## GIVEN RECORDS

═══

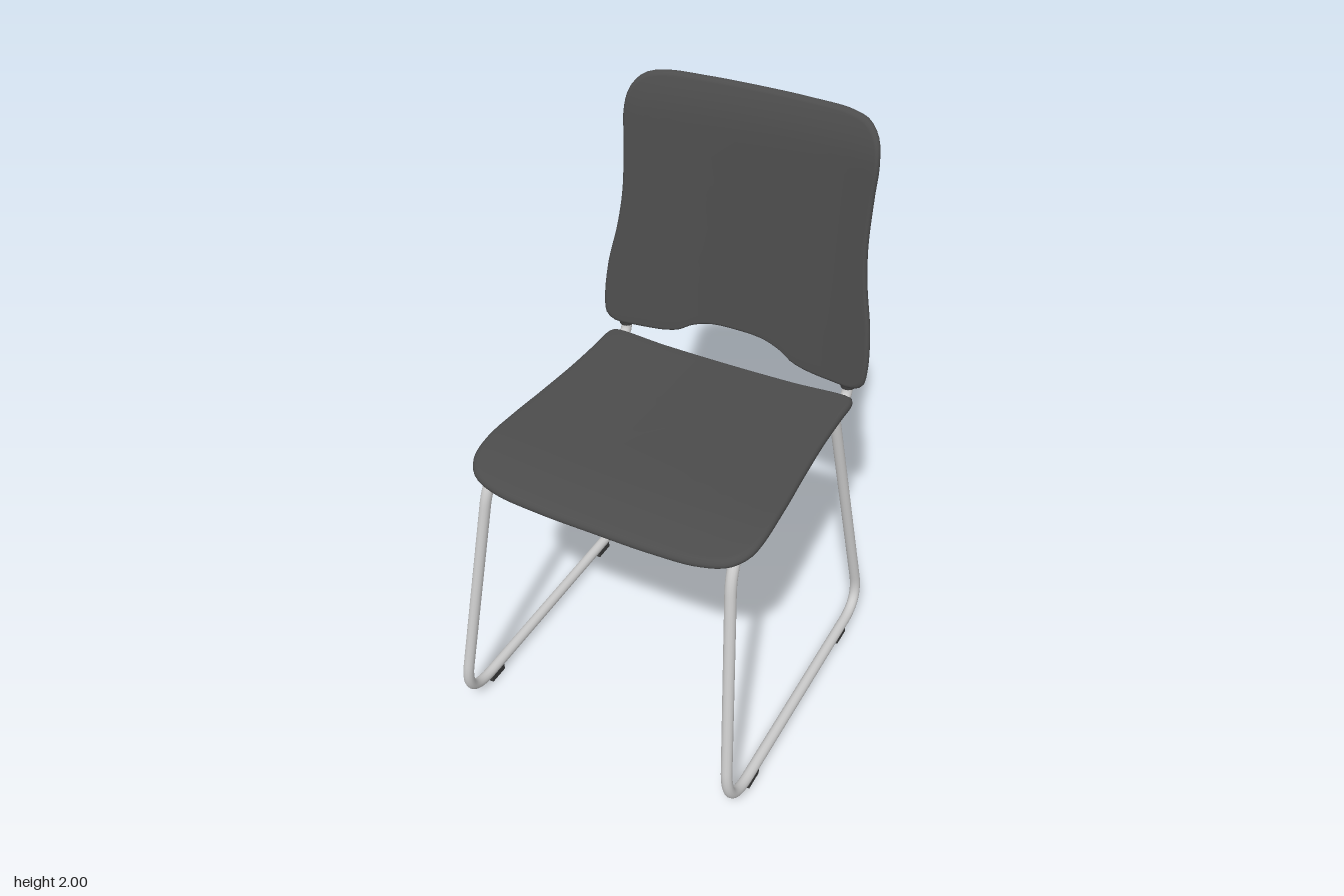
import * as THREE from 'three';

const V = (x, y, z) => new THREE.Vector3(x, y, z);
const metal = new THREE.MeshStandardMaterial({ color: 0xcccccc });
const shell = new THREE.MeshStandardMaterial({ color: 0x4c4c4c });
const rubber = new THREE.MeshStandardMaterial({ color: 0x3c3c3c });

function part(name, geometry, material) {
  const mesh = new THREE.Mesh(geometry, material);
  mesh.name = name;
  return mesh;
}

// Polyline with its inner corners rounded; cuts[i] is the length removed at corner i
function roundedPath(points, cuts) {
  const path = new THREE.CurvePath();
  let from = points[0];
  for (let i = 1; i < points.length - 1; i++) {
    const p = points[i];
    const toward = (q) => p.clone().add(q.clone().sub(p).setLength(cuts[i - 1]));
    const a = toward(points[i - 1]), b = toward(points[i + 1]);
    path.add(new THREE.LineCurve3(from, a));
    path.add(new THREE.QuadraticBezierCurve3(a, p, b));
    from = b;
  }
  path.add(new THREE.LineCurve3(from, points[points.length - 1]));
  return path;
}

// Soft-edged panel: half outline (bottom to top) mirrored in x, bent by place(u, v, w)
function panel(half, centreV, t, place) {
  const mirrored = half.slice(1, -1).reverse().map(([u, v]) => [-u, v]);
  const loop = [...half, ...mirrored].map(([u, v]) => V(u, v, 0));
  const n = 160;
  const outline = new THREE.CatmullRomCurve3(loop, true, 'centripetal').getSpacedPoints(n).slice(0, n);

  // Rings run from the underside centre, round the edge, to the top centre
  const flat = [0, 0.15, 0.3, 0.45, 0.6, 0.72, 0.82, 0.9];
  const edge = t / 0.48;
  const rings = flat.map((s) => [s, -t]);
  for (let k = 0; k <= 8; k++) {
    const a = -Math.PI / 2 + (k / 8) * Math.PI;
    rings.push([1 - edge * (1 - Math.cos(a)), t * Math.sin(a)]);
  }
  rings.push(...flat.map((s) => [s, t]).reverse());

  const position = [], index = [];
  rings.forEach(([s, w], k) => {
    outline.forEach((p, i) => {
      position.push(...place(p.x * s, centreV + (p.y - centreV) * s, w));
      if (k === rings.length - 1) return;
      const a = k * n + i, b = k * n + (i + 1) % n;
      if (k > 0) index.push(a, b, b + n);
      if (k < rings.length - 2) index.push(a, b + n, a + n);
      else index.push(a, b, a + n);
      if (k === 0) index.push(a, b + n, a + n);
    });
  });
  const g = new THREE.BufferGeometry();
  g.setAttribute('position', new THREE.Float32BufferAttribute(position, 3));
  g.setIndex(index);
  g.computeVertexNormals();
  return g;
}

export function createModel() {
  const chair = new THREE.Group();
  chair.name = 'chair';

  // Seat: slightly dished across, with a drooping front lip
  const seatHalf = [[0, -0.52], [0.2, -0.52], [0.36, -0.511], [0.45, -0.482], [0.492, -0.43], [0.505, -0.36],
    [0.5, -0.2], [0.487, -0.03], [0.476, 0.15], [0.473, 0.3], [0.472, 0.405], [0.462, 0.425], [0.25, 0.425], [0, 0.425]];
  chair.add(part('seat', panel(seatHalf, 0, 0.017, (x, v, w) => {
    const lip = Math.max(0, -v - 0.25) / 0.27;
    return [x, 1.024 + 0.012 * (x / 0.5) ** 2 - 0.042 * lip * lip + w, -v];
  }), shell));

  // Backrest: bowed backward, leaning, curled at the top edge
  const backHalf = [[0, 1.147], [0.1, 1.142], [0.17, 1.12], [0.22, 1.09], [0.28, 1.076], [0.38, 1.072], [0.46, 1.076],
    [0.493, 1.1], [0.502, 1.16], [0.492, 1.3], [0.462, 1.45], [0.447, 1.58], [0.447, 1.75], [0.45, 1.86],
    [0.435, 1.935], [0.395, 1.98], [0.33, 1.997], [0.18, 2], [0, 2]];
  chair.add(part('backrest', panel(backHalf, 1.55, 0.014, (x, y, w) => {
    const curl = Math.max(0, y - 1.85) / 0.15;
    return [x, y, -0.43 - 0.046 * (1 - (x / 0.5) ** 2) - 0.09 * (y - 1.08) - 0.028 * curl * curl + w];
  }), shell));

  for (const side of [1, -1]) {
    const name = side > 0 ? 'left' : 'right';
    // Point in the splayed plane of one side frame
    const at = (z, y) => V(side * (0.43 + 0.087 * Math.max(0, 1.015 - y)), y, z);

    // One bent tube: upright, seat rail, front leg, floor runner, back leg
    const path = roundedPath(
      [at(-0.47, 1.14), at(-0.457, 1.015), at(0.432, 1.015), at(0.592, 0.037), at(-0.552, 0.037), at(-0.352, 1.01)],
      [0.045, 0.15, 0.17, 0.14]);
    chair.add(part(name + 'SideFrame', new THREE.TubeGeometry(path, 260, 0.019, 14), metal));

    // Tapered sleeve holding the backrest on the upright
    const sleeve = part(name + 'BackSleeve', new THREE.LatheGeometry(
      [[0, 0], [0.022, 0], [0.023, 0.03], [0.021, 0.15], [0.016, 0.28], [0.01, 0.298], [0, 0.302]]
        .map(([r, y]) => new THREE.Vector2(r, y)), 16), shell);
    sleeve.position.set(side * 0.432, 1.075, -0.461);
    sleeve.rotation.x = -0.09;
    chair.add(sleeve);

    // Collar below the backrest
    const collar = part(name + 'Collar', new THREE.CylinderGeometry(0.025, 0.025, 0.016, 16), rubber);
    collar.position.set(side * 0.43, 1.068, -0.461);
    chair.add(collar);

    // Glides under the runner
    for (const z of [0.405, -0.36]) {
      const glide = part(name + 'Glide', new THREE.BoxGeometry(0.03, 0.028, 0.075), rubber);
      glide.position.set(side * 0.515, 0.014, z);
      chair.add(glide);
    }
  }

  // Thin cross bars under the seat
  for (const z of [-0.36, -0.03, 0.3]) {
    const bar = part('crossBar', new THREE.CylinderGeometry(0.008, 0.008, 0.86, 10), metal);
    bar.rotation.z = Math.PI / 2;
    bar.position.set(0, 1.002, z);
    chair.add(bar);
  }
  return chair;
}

═══

## TASK PROMPT
Looking at the entries above, state the number of lines that contain "MeshStandardMaterial" and add nothing more.

## RESPONSE TO THE EXERCISE
3